## [WHAT NEEDS TO BE DONE]
Go through the entries below from the first line and output each one exactly, up to and including the line with "n = len(xs)".
*** Opening EXERCISE INPUT ***
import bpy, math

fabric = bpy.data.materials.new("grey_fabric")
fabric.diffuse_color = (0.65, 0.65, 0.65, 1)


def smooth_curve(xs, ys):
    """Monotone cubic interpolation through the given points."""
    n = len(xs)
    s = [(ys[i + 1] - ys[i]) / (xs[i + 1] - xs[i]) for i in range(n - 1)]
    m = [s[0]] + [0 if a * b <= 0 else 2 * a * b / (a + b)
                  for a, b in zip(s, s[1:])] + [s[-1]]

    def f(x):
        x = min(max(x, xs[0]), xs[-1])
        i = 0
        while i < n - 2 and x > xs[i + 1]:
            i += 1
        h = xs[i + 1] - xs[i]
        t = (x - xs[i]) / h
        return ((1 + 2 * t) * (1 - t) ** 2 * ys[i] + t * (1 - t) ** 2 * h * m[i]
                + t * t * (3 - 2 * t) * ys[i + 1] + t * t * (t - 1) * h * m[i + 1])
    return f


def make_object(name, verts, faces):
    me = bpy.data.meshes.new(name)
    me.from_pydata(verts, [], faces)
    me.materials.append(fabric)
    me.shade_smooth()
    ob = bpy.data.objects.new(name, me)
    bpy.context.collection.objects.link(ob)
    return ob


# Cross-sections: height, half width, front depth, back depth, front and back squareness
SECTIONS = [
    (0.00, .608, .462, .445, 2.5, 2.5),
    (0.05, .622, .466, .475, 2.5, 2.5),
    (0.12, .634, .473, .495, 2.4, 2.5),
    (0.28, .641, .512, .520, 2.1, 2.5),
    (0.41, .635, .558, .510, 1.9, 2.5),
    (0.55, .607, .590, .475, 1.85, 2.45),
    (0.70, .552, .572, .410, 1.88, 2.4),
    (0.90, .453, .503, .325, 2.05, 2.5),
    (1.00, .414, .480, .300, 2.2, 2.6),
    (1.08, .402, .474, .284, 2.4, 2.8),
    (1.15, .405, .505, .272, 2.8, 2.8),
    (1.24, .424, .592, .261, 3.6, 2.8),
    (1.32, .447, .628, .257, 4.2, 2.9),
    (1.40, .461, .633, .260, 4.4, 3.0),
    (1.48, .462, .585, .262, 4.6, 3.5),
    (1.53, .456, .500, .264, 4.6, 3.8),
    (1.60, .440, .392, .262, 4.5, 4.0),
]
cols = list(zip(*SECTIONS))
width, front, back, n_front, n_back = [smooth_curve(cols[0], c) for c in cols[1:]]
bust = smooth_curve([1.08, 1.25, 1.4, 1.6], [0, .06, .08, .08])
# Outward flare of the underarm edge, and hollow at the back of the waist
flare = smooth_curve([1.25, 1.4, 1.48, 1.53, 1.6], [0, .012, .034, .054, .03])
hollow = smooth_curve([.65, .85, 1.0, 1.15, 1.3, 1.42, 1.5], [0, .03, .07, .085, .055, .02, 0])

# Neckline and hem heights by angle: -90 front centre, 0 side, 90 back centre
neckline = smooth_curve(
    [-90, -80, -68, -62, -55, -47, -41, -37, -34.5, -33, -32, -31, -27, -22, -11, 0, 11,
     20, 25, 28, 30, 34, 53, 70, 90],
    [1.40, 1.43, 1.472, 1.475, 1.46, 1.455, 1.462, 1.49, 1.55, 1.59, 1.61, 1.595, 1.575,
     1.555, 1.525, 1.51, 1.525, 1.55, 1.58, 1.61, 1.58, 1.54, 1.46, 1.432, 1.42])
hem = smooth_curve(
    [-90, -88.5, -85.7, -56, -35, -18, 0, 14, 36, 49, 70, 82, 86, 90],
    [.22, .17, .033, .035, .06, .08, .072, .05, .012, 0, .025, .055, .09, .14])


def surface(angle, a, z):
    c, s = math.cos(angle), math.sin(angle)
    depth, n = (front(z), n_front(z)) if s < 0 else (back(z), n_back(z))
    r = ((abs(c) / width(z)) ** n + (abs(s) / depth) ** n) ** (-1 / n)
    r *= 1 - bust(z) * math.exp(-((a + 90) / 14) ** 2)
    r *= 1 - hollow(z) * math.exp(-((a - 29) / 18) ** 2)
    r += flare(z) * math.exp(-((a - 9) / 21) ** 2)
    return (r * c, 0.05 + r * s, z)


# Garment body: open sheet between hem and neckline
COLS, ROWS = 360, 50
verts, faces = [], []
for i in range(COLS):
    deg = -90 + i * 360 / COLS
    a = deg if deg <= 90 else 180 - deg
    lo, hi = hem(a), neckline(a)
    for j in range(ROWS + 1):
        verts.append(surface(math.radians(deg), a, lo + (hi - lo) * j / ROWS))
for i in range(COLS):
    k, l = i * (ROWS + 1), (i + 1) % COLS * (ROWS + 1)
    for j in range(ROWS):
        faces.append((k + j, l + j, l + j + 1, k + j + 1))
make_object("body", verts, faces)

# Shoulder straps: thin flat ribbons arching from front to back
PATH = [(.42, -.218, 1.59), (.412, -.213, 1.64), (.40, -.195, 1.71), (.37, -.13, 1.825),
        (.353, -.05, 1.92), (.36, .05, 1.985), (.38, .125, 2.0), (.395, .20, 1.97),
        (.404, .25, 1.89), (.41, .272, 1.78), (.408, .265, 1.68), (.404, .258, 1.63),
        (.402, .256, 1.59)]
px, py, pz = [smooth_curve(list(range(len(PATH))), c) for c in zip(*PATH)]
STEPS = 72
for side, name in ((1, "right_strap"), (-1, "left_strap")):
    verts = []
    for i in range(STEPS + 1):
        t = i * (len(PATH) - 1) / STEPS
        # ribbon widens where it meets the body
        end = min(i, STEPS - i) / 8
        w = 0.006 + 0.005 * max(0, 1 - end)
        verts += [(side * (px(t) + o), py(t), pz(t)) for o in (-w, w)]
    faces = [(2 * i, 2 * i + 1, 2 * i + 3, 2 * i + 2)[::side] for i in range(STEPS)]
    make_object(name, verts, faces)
*** Closing EXERCISE INPUT ***
## [EXERCISE OUTPUT]
import bpy, math

fabric = bpy.data.materials.new("grey_fabric")
fabric.diffuse_color = (0.65, 0.65, 0.65, 1)


def smooth_curve(xs, ys):
    """Monotone cubic interpolation through the given points."""
    n = len(xs)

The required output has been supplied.